> **Information shown**
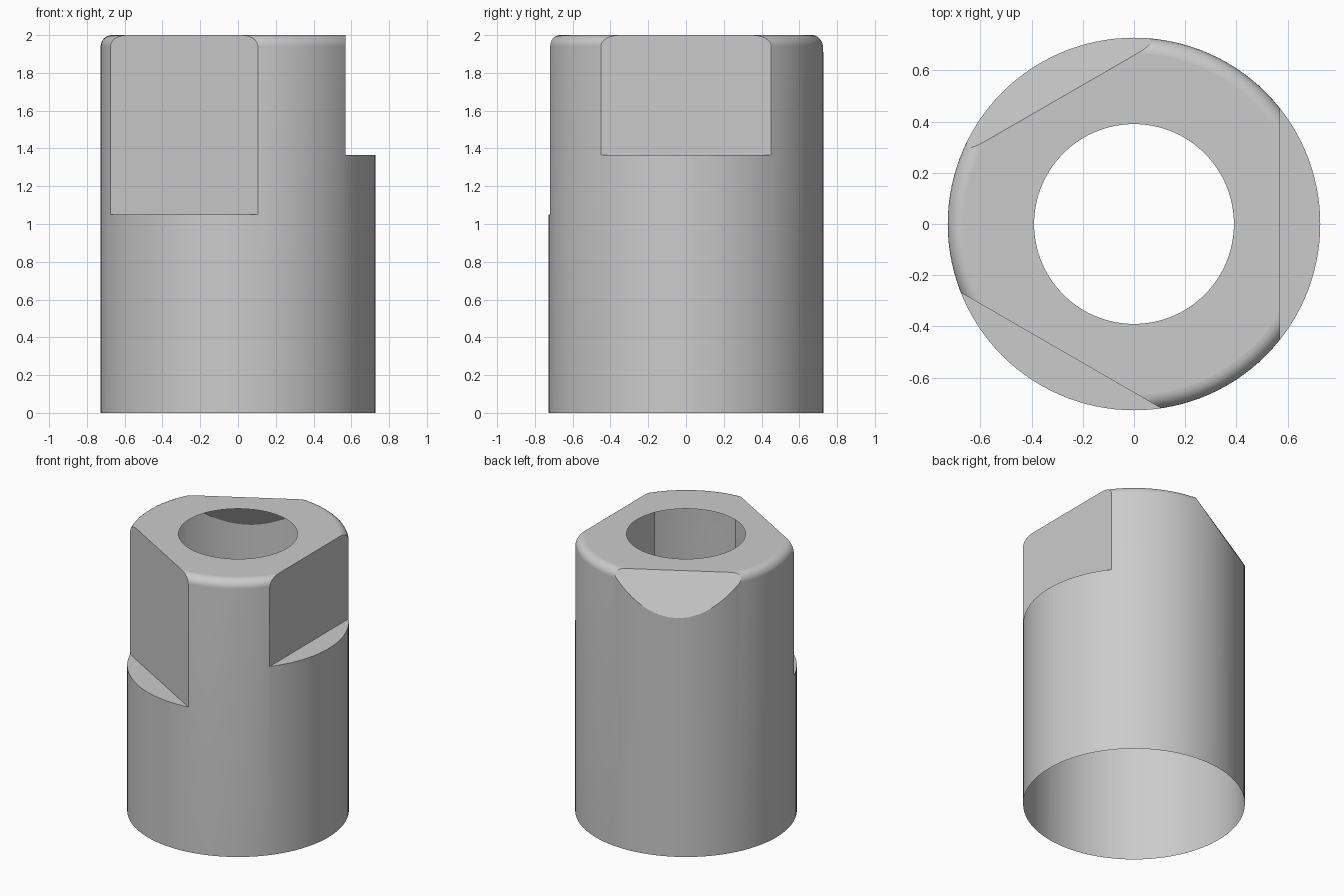
import bpy, bmesh, math
from mathutils import Matrix, Vector

cube = bpy.data.objects.get("Cube")
if cube:
    bpy.data.objects.remove(cube)

RADIUS, HEIGHT, BORE, FLAT = 0.727, 2.0, 0.39, 0.57

# Material
grey = bpy.data.materials.new("plain_grey")
grey.use_nodes = True
colour = (0.6, 0.6, 0.6, 1)
grey.diffuse_color = colour
grey.node_tree.nodes["Principled BSDF"].inputs["Base Color"].default_value = colour


def make_object(name, bm):
    mesh = bpy.data.meshes.new(name)
    bm.to_mesh(mesh)
    bm.free()
    obj = bpy.data.objects.new(name, mesh)
    bpy.context.collection.objects.link(obj)
    return obj


def cylinder(radius, low, high, sides):
    bm = bmesh.new()
    bmesh.ops.create_cone(bm, cap_ends=True, segments=sides, radius1=radius,
                          radius2=radius, depth=high - low,
                          matrix=Matrix.Translation((0, 0, (low + high) / 2)))
    return bm


def flat_cutter(name, azimuth, base, tilt=0, drop=0):
    """Box whose inner face lies FLAT from the axis, facing the azimuth."""
    bm = bmesh.new()
    bmesh.ops.create_cube(bm, size=1)
    bmesh.ops.scale(bm, verts=bm.verts, vec=(1, 2, 1 + drop))
    bmesh.ops.translate(bm, verts=bm.verts, vec=(0.5, 0, (1 - drop) / 2))
    place = (Matrix.Rotation(math.radians(azimuth), 4, 'Z')
             @ Matrix.Translation((FLAT, 0, base))
             @ Matrix.Rotation(math.radians(-tilt), 4, 'Y'))
    bm.transform(place)
    return make_object(name, bm)


# Sleeve body with a rounded upper rim
bm = cylinder(RADIUS, 0, HEIGHT, 120)
rim = [e for e in bm.edges if all(v.co.z > HEIGHT - 0.01 for v in e.verts)]
bmesh.ops.bevel(bm, geom=rim, offset=0.06, segments=8, profile=0.5, affect='EDGES')
sleeve = make_object("sleeve", bm)
sleeve.data.materials.append(grey)

# Two stepped flats, one sloped flat and the bore
cutters = [
    flat_cutter("side_flat_cutter", 0, 1.365),
    flat_cutter("front_flat_cutter", 240, 1.05),
    flat_cutter("sloped_flat_cutter", 120, HEIGHT, tilt=30, drop=1),
    make_object("bore_cutter", cylinder(BORE, -0.5, HEIGHT + 0.5, 96)),
]
bpy.ops.object.select_all(action='DESELECT')
bpy.context.view_layer.objects.active = sleeve
sleeve.select_set(True)
for cutter in cutters:
    cutter.hide_render = True
    mod = sleeve.modifiers.new(cutter.name, 'BOOLEAN')
    mod.operation = 'DIFFERENCE'
    mod.solver = 'EXACT'
    mod.object = cutter
    bpy.ops.object.modifier_apply(modifier=mod.name)
    bpy.data.objects.remove(cutter)

# Leave a thin open skin: no floor and no bore wall
bm = bmesh.new()
bm.from_mesh(sleeve.data)
inner = [f for f in bm.faces
         if all(v.co.z < 0.01 for v in f.verts)
         or all(v.co.xy.length < BORE + 0.02 for v in f.verts)]
bmesh.ops.delete(bm, geom=inner, context='FACES')
bm.to_mesh(sleeve.data)
bm.free()

# Smooth round walls, crisp planar faces
bpy.ops.object.shade_smooth_by_angle(angle=math.radians(20))
slope = Vector((-math.sqrt(3) / 4, 0.75, 0.5))
planes = [Vector((0, 0, 1)), Vector((1, 0, 0)),
          Vector((-0.5, -math.sqrt(3) / 2, 0)), slope]
for face in sleeve.data.polygons:
    if any(face.normal.dot(n) > 0.9995 for n in planes):
        face.use_smooth = False
    sleeve.data.polygons[face.index].material_index = 0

> **Activity**
Write out all the entries again, word for word, and print no images.

> **The answer**
import bpy, bmesh, math
from mathutils import Matrix, Vector

cube = bpy.data.objects.get("Cube")
if cube:
    bpy.data.objects.remove(cube)

RADIUS, HEIGHT, BORE, FLAT = 0.727, 2.0, 0.39, 0.57

# Material
grey = bpy.data.materials.new("plain_grey")
grey.use_nodes = True
colour = (0.6, 0.6, 0.6, 1)
grey.diffuse_color = colour
grey.node_tree.nodes["Principled BSDF"].inputs["Base Color"].default_value = colour


def make_object(name, bm):
    mesh = bpy.data.meshes.new(name)
    bm.to_mesh(mesh)
    bm.free()
    obj = bpy.data.objects.new(name, mesh)
    bpy.context.collection.objects.link(obj)
    return obj


def cylinder(radius, low, high, sides):
    bm = bmesh.new()
    bmesh.ops.create_cone(bm, cap_ends=True, segments=sides, radius1=radius,
                          radius2=radius, depth=high - low,
                          matrix=Matrix.Translation((0, 0, (low + high) / 2)))
    return bm


def flat_cutter(name, azimuth, base, tilt=0, drop=0):
    """Box whose inner face lies FLAT from the axis, facing the azimuth."""
    bm = bmesh.new()
    bmesh.ops.create_cube(bm, size=1)
    bmesh.ops.scale(bm, verts=bm.verts, vec=(1, 2, 1 + drop))
    bmesh.ops.translate(bm, verts=bm.verts, vec=(0.5, 0, (1 - drop) / 2))
    place = (Matrix.Rotation(math.radians(azimuth), 4, 'Z')
             @ Matrix.Translation((FLAT, 0, base))
             @ Matrix.Rotation(math.radians(-tilt), 4, 'Y'))
    bm.transform(place)
    return make_object(name, bm)


# Sleeve body with a rounded upper rim
bm = cylinder(RADIUS, 0, HEIGHT, 120)
rim = [e for e in bm.edges if all(v.co.z > HEIGHT - 0.01 for v in e.verts)]
bmesh.ops.bevel(bm, geom=rim, offset=0.06, segments=8, profile=0.5, affect='EDGES')
sleeve = make_object("sleeve", bm)
sleeve.data.materials.append(grey)

# Two stepped flats, one sloped flat and the bore
cutters = [
    flat_cutter("side_flat_cutter", 0, 1.365),
    flat_cutter("front_flat_cutter", 240, 1.05),
    flat_cutter("sloped_flat_cutter", 120, HEIGHT, tilt=30, drop=1),
    make_object("bore_cutter", cylinder(BORE, -0.5, HEIGHT + 0.5, 96)),
]
bpy.ops.object.select_all(action='DESELECT')
bpy.context.view_layer.objects.active = sleeve
sleeve.select_set(True)
for cutter in cutters:
    cutter.hide_render = True
    mod = sleeve.modifiers.new(cutter.name, 'BOOLEAN')
    mod.operation = 'DIFFERENCE'
    mod.solver = 'EXACT'
    mod.object = cutter
    bpy.ops.object.modifier_apply(modifier=mod.name)
    bpy.data.objects.remove(cutter)

# Leave a thin open skin: no floor and no bore wall
bm = bmesh.new()
bm.from_mesh(sleeve.data)
inner = [f for f in bm.faces
         if all(v.co.z < 0.01 for v in f.verts)
         or all(v.co.xy.length < BORE + 0.02 for v in f.verts)]
bmesh.ops.delete(bm, geom=inner, context='FACES')
bm.to_mesh(sleeve.data)
bm.free()

# Smooth round walls, crisp planar faces
bpy.ops.object.shade_smooth_by_angle(angle=math.radians(20))
slope = Vector((-math.sqrt(3) / 4, 0.75, 0.5))
planes = [Vector((0, 0, 1)), Vector((1, 0, 0)),
          Vector((-0.5, -math.sqrt(3) / 2, 0)), slope]
for face in sleeve.data.polygons:
    if any(face.normal.dot(n) > 0.9995 for n in planes):
        face.use_smooth = False
    sleeve.data.polygons[face.index].material_index = 0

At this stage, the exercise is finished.